Tax Realities of Husband-and-Wife Sole Proprietorships
A married couple can jointly own and operate a business as a sole proprietorship, under certain conditions. For tax purposes, your spouse is allowed to work for your sole proprietorship without being classified as an employee or as a business partner.
This setup, sometimes called a husband/wife sole proprietorship, offers some benefits in the taxes you'll owe and the paperwork you need to keep. For one, allowing your spouse to work for you without classifying him or her as an employee frees you from having to pay payroll tax. That not only saves you money but, if you have no other employees, also allows you to avoid the time-consuming record keeping involved in being an employer. Similarly, by not classifying your spouse as a partner or an independent contractor, he or she won't have to pay self-employment taxes, and your business won't have to file a partnership tax return.
There's no official title for a person who works for a spouse's sole proprietorship. Just accept the IRS's good graces for allowing the informal status - and don't ask questions.

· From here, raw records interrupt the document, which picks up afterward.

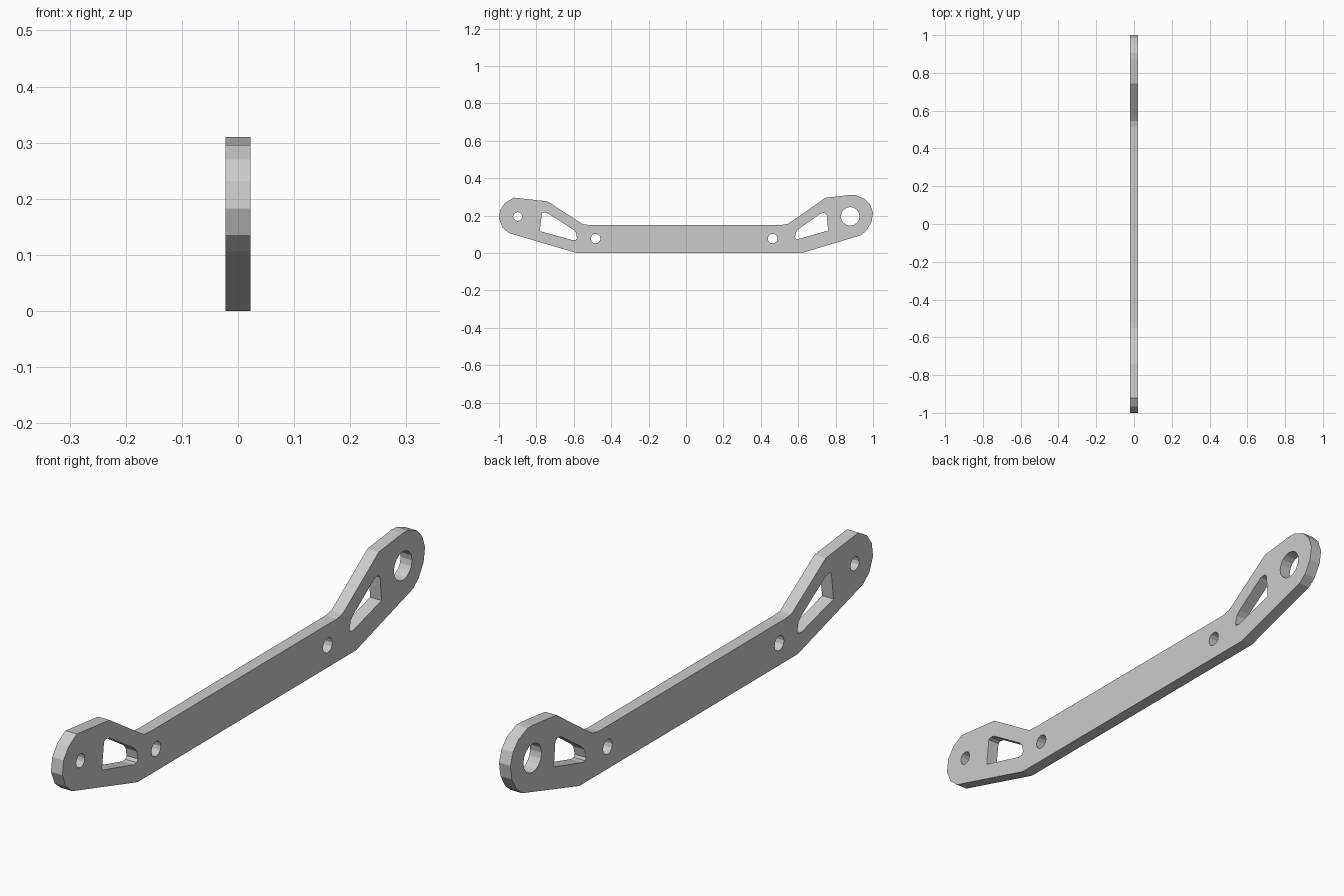
import bpy, bmesh
from math import pi, cos, sin

if "Cube" in bpy.data.objects:
    bpy.data.objects.remove(bpy.data.objects["Cube"])

HALF_THICKNESS = 0.022

# Side profile (y, z) of the flat bar with raised ends
outline = [
    (-0.585, 0.0), (0.62, 0.0), (0.935, 0.095), (0.965, 0.12), (0.992, 0.165),
    (1.0, 0.215), (0.985, 0.258), (0.955, 0.29), (0.905, 0.31), (0.875, 0.31),
    (0.745, 0.295), (0.57, 0.172), (0.545, 0.156), (0.515, 0.15), (-0.515, 0.15),
    (-0.55, 0.153), (-0.74, 0.276), (-0.92, 0.296), (-0.965, 0.27),
    (-0.993, 0.232), (-1.0, 0.183), (-0.98, 0.135), (-0.945, 0.106),
]

# Rounded triangular windows
left_window = [
    (-0.77, 0.212), (-0.758, 0.217), (-0.74, 0.213), (-0.60, 0.123),
    (-0.588, 0.108), (-0.583, 0.08), (-0.59, 0.07), (-0.607, 0.069), (-0.782, 0.117),
]
right_window = [
    (0.752, 0.205), (0.742, 0.214), (0.722, 0.212), (0.605, 0.13), (0.59, 0.115),
    (0.583, 0.085), (0.588, 0.076), (0.605, 0.076), (0.76, 0.12),
]


def circle(y, z, r, n=12):
    return [(y + r * cos(2 * pi * i / n), z + r * sin(2 * pi * i / n)) for i in range(n)]


# Bolt holes and the large end hole
holes = [circle(-0.9, 0.195, 0.024), circle(-0.483, 0.077, 0.026),
         circle(0.463, 0.077, 0.026), circle(0.878, 0.196, 0.05, 16)]

# Filled, extruded profile
curve = bpy.data.curves.new("link_bar", 'CURVE')
curve.dimensions = '2D'
curve.fill_mode = 'BOTH'
curve.extrude = HALF_THICKNESS
for loop in [outline, left_window, right_window] + holes:
    spline = curve.splines.new('POLY')
    spline.points.add(len(loop) - 1)
    for point, (y, z) in zip(spline.points, loop):
        point.co = (y, z, 0, 1)
    spline.use_cyclic_u = True

bar = bpy.data.objects.new("link_bar", curve)
bpy.context.collection.objects.link(bar)
bar.rotation_euler = (pi / 2, 0, pi / 2)
bpy.context.view_layer.objects.active = bar
bar.select_set(True)
bpy.ops.object.convert(target='MESH')

# Weld the caps to the sides and keep the faces flat
bar = bpy.context.object
bm = bmesh.new()
bm.from_mesh(bar.data)
bmesh.ops.remove_doubles(bm, verts=bm.verts, dist=0.0005)
bmesh.ops.recalc_face_normals(bm, faces=bm.faces)
for face in bm.faces:
    face.smooth = False
bm.to_mesh(bar.data)
bm.free()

The IRS's special rule about husband/wife sole proprietorships is designed to give some leeway to a sole proprietor who's married, by allowing the sole proprietor's spouse to work for the business without triggering tax requirements that normally apply to employees or business partners. It's not intended for spouses who want to share business decision making equally. If you and your spouse want to be active partners in a co-owned business, create a partnership. If your spouse tries to squeak by as a nonclassified worker in a husband/wife sole proprietorship when you're really working together as a partnership, if you're audited, the IRS might decide for itself that you're a partnership - and sock the spouse with back self-employment taxes.